How much did Ethan and Patricia collaborate in creating their characters?
That’s a little mysterious: Let’s start here and keep talking about your character for 12 years, where they’re going. Patricia remembers me mapping it out: You’re gonna get your degree, you’re gonna get divorced again, you’re gonna have a marriage too, and at the end, you’ll be alone when he leaves. She said I had it all, the big stuff. But the essence of it, each year getting that gestation time, that was the fun part. Patricia and Ethan were both great, just coming back at me with details about their furniture or whatever. All the details came out of this ongoing talk about where their characters were in their lives and their professions and their aspirations, where you catch them emotionally at any moment.
What’s the balance between script and improvisation in what we actually see on the screen?
We’re never improvising on camera. I don’t know how to do that. It’s just ongoing collaboration, you know? Usually, I would write a bunch and then we’d just try to make it work, and they would bring in so much.
I was thinking about that scene at the Astros game, where that guy hits a home run. You couldn’t possibly have known that was going to happen.
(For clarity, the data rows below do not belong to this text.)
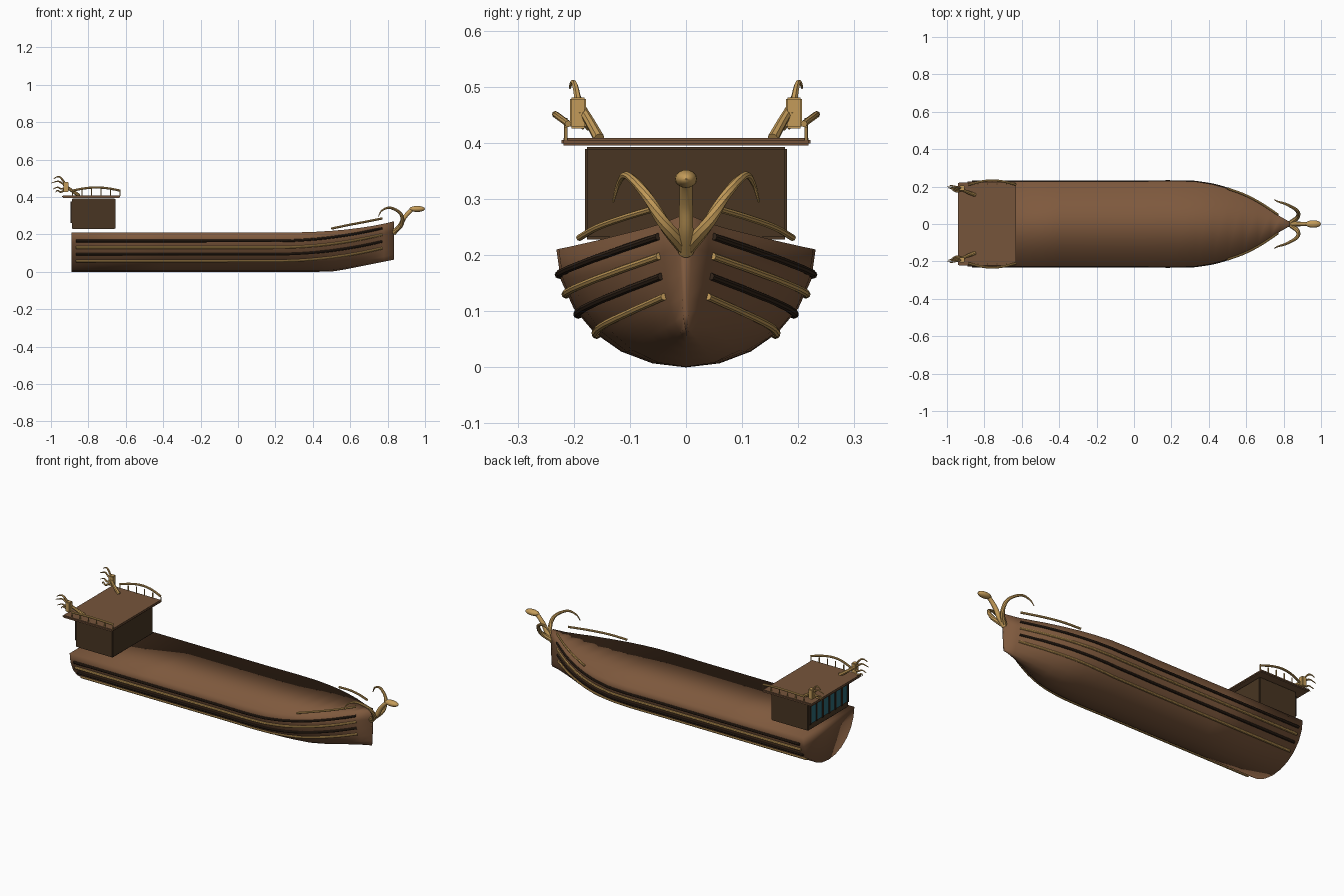
import bpy, bmesh, math
from mathutils import Vector

if "Cube" in bpy.data.objects:
    bpy.data.objects.remove(bpy.data.objects["Cube"])


def mat(name, rgb):
    m = bpy.data.materials.new(name)
    m.diffuse_color = (*rgb, 1)
    m.use_nodes = True
    m.node_tree.nodes["Principled BSDF"].inputs["Base Color"].default_value = m.diffuse_color
    return m


BROWN = mat("hull_brown", (0.21, 0.10, 0.047))
ROOF = mat("roof_brown", (0.18, 0.09, 0.043))
CABIN = mat("cabin_brown", (0.065, 0.036, 0.016))
DARK = mat("dark_timber", (0.032, 0.018, 0.010))
GOLD = mat("gold_trim", (0.55, 0.33, 0.10))
GLASS = mat("teal_glass", (0.025, 0.14, 0.18))


def finish(name, bm, mats, smooth=True):
    me = bpy.data.meshes.new(name)
    bm.to_mesh(me)
    bm.free()
    ob = bpy.data.objects.new(name, me)
    bpy.context.collection.objects.link(ob)
    for m in mats:
        me.materials.append(m)
    if smooth:
        bpy.ops.object.select_all(action='DESELECT')
        ob.select_set(True)
        bpy.context.view_layer.objects.active = ob
        bpy.ops.object.shade_smooth_by_angle(angle=math.radians(40))
    return ob


def box(name, x, y, z, m, bevel=0.0):
    bm = bmesh.new()
    bmesh.ops.create_cube(bm, size=1)
    for v in bm.verts:
        v.co = [lo + (c + 0.5) * (hi - lo) for c, (lo, hi) in zip(v.co, (x, y, z))]
    if bevel:
        bmesh.ops.bevel(bm, geom=bm.edges[:], offset=bevel, segments=2, affect='EDGES')
    return finish(name, bm, [m], False)


def tube(name, pts, r0, r1, m, spline='POLY', sides=8):
    """Sweep a tapering round section along a path."""
    if spline == 'SMOOTH':
        p = [Vector(q) for q in pts]
        p = [p[0] * 2 - p[1]] + p + [p[-1] * 2 - p[-2]]
        pts = []
        for i in range(1, len(p) - 2):
            a, b, c, d = p[i - 1:i + 3]
            for k in range(6):
                t = k / 6
                pts.append(0.5 * (2 * b + (c - a) * t + (2 * a - 5 * b + 4 * c - d) * t * t
                                  + (3 * b - a - 3 * c + d) * t ** 3))
        pts.append(p[-2])
    pts = [Vector(q) for q in pts]
    bm, rings, n = bmesh.new(), [], len(pts)
    for i, q in enumerate(pts):
        d = (pts[min(i + 1, n - 1)] - pts[max(i - 1, 0)]).normalized()
        ref = Vector((0, 0, 1)) if abs(d.z) < 0.9 else Vector((1, 0, 0))
        u = d.cross(ref).normalized()
        w = u.cross(d)
        r = r0 + (r1 - r0) * i / (n - 1)
        rings.append([bm.verts.new(q + r * (math.cos(a) * u + math.sin(a) * w))
                      for a in (math.tau * k / sides for k in range(sides))])
    for a, b in zip(rings, rings[1:]):
        for k in range(sides):
            bm.faces.new((a[k], a[(k + 1) % sides], b[(k + 1) % sides], b[k]))
    bm.faces.new(rings[0])
    bm.faces.new(rings[-1])
    bmesh.ops.recalc_face_normals(bm, faces=bm.faces[:])
    return finish(name, bm, [m])


# Hull stations: x, half width, keel height, rim height
ST = [(-0.89, 0.228, 0, 0.21), (-0.4, 0.228, 0, 0.21), (0.05, 0.228, 0, 0.21),
      (0.2, 0.231, 0, 0.21), (0.33, 0.227, 0, 0.211), (0.42, 0.212, 0, 0.214),
      (0.5, 0.19, 0.001, 0.219), (0.58, 0.159, 0.014, 0.226), (0.66, 0.119, 0.030, 0.236),
      (0.73, 0.075, 0.044, 0.247), (0.78, 0.041, 0.054, 0.257), (0.835, 0.010, 0.065, 0.27)]


def station(x):
    for a, b in zip(ST, ST[1:]):
        if x <= b[0]:
            t = (x - a[0]) / (b[0] - a[0])
            return [p + (q - p) * t for p, q in zip(a, b)]
    return ST[-1]


def hull_y(x, z):
    _, w, k, t = station(x)
    s = min(1, max(0, (t - z) / (t - k)))
    return w * math.sqrt(1 - s * s)


# Closed hull with half-elliptic sections, deck at the rim, softly shaded all over
bm = bmesh.new()
rows = []
for x, w, k, t in ST:
    rows.append([bm.verts.new((x, w * math.cos(a), t - (t - k) * math.sin(a)))
                 for a in (math.pi * j / 12 for j in range(13))])
for a, b in zip(rows, rows[1:]):
    for j in range(13):
        n = (j + 1) % 13
        bm.faces.new((a[j], a[n], b[n], b[j]))
bm.faces.new(rows[0])
bm.faces.new(rows[-1])
bmesh.ops.recalc_face_normals(bm, faces=bm.faces[:])
for f in bm.faces:
    f.smooth = True
finish("hull", bm, [BROWN], False)

# Cabin, roof and stern windows
box("cabin", (-0.888, -0.655), (-0.18, 0.18), (0.228, 0.393), CABIN, 0.004)
box("roof", (-0.94, -0.63), (-0.222, 0.222), (0.395, 0.409), ROOF, 0.004)
for i in range(6):
    y = -0.14 + 0.056 * i
    box("window_pane", (-0.893, -0.886), (y - 0.02, y + 0.02), (0.265, 0.372), GLASS)
for i in range(7):
    y = -0.168 + 0.056 * i
    box("window_post", (-0.896, -0.887), (y - 0.005, y + 0.005), (0.262, 0.375), DARK)

for s in (-1, 1):
    # Wales along the hull, alternating dark and gold
    for z0, m, name in ((0.165, DARK, "dark_wale"), (0.13, GOLD, "gold_wale"),
                        (0.094, DARK, "dark_wale"), (0.058, GOLD, "gold_wale")):
        pts = []
        for i in range(34):
            x = -0.865 + 1.635 * i / 33
            z = z0 + 0.068 * max(0, (x - 0.2) / 0.57) ** 2
            pts.append((x, s * (hull_y(x, z) + 0.002), z))
        tube(name, pts, 0.0075, 0.0065, m)

    # Bow rail
    tube("bow_rail", [(0.5, s * 0.19, 0.231), (0.59, s * 0.157, 0.25),
                      (0.68, s * 0.11, 0.267), (0.77, s * 0.05, 0.285)],
         0.006, 0.006, GOLD, 'SMOOTH')

    # Tusk beside the figurehead
    tube("tusk", [(0.83, 0, 0.21), (0.875, s * 0.038, 0.255), (0.87, s * 0.073, 0.31),
                  (0.815, s * 0.105, 0.342), (0.77, s * 0.12, 0.328), (0.75, s * 0.13, 0.295)],
         0.014, 0.002, GOLD, 'SMOOTH')

    # Roof rail bowed outward, with upright posts
    rail = []
    for i in range(11):
        t = i / 10
        b = math.sin(math.pi * t)
        rail.append((-0.885 + 0.255 * t, s * (0.21 + 0.023 * b), 0.434 + 0.017 * b))
    tube("roof_rail", rail, 0.006, 0.006, GOLD)
    for p in rail[::2]:
        tube("rail_post", [(p[0], s * 0.214, 0.405), (p[0], s * 0.214, p[2] - 0.006)],
             0.003, 0.003, GOLD, sides=6)

    # Stern ornament: arm, block and curved claws
    tube("stern_arm", [(-0.85, s * 0.155, 0.408), (-0.89, s * 0.17, 0.435),
                       (-0.93, s * 0.188, 0.465)], 0.010, 0.008, GOLD)
    box("stern_block", (-0.933, -0.905), sorted((s * 0.178, s * 0.207)),
        (0.426, 0.481), GOLD, 0.003)
    for dy, dz, tip in ((0.203, 0.508, -0.985), (0.195, 0.484, -0.998),
                        (0.188, 0.452, -0.99), (0.18, 0.435, -0.975)):
        tube("stern_claw", [(-0.91, s * 0.188, 0.45), (-0.945, s * (dy - 0.006), dz - 0.008),
                            (-0.965, s * dy, dz), (tip, s * (dy + 0.004), dz - 0.010)],
             0.007, 0.002, GOLD, 'SMOOTH', 6)

# Figurehead neck and head
tube("figurehead_neck", [(0.83, 0, 0.205), (0.865, 0, 0.245), (0.89, 0, 0.29),
                         (0.925, 0, 0.328), (0.95, 0, 0.336)], 0.014, 0.010, GOLD, 'SMOOTH', 10)
bm = bmesh.new()
bmesh.ops.create_uvsphere(bm, u_segments=16, v_segments=10, radius=1)
for v in bm.verts:
    v.co = (0.958 + v.co.x * 0.042, v.co.y * 0.02, 0.336 + v.co.z * 0.016)
finish("figurehead_head", bm, [GOLD])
Yeah, I just -- in the script, it says “At Astros game.” There’s little dialogue: "Hey, Dad, do you have a job?" That’s all kind of worked out, but where to fit it in and how to do that, no. That was a wonderful collaboration with the unknown, and the film gods were with us. I’m pointing my camera for one inning, and the Astros are one of the worst offensive teams in baseball at this time. I’m pointing my camera down the third base line, basically the point of view of my people. I’m just saying, well, let’s just hope something happens. I need something! And then Jason Lane, who’s my favorite player of all time now, hits a home run. It’s not out of the frame, it’s not to center or right. It’s right down the line, in the shot. You know, it wasn't planned, but it just happened.
How many days every year did you have with your cast?
Generally it was three. We usually filmed three days, but it was also like, “Oh, they’re letting Patricia off her TV show a day early, so we got the weekend. She’s gotta catch the flight Sunday morning, but we can film another scene. Where they’re all together.” It was always a scheduling crunch.
So despite your laid-back Austin demeanor, you really had to be organized when you had these people together. It was work.
(Laughter.) Oh, yeah. This film had a year of pre-production and two years of post-production. Not your typical indie schedule. It was always putting a little puzzle together. I mean, every film is. This one was just times 12. Everything was that times 12.
“Boyhood” opens this week in New York and Los Angeles, with wider national release to begin July 18.